• _WHAT TO PRODUCE_
In the records below, find every line that contains "edge" and list it.

• _RECORDED INFORMATION_
::::::
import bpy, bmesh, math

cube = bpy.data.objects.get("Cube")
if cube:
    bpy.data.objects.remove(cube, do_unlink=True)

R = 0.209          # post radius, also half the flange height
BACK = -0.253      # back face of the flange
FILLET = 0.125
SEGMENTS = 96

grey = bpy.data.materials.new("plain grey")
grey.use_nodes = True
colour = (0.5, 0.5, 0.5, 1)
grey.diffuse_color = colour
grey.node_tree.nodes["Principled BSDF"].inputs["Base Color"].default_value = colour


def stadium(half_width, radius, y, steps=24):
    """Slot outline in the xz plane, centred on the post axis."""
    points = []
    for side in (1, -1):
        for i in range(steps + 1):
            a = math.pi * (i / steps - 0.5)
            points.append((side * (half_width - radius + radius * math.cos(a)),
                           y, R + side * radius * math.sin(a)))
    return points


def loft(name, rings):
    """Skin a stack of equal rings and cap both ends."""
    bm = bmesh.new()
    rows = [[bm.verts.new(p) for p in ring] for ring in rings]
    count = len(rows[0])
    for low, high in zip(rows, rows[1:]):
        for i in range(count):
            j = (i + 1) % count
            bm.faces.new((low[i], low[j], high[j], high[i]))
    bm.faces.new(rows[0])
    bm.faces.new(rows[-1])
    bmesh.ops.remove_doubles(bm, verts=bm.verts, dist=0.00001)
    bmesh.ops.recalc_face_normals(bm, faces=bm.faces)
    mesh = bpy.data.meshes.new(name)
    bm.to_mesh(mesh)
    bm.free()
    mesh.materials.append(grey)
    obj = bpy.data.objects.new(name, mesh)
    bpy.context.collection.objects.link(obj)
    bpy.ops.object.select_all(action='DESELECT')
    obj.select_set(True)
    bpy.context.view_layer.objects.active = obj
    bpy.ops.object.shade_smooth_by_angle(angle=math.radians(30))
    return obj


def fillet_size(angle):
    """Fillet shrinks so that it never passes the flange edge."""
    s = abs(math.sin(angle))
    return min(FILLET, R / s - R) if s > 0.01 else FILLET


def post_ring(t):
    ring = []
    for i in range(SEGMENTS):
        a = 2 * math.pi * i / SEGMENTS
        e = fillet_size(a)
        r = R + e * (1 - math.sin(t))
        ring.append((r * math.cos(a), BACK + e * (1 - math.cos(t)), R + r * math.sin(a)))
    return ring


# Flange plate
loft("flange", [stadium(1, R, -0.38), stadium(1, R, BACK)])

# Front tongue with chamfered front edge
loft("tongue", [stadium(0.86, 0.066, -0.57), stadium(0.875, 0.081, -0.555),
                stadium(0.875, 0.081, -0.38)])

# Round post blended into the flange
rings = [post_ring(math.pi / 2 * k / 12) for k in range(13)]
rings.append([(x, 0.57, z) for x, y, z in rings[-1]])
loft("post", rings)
::::::
• _SOLUTION TO THIS TASK_
    """Fillet shrinks so that it never passes the flange edge."""
# Front tongue with chamfered front edge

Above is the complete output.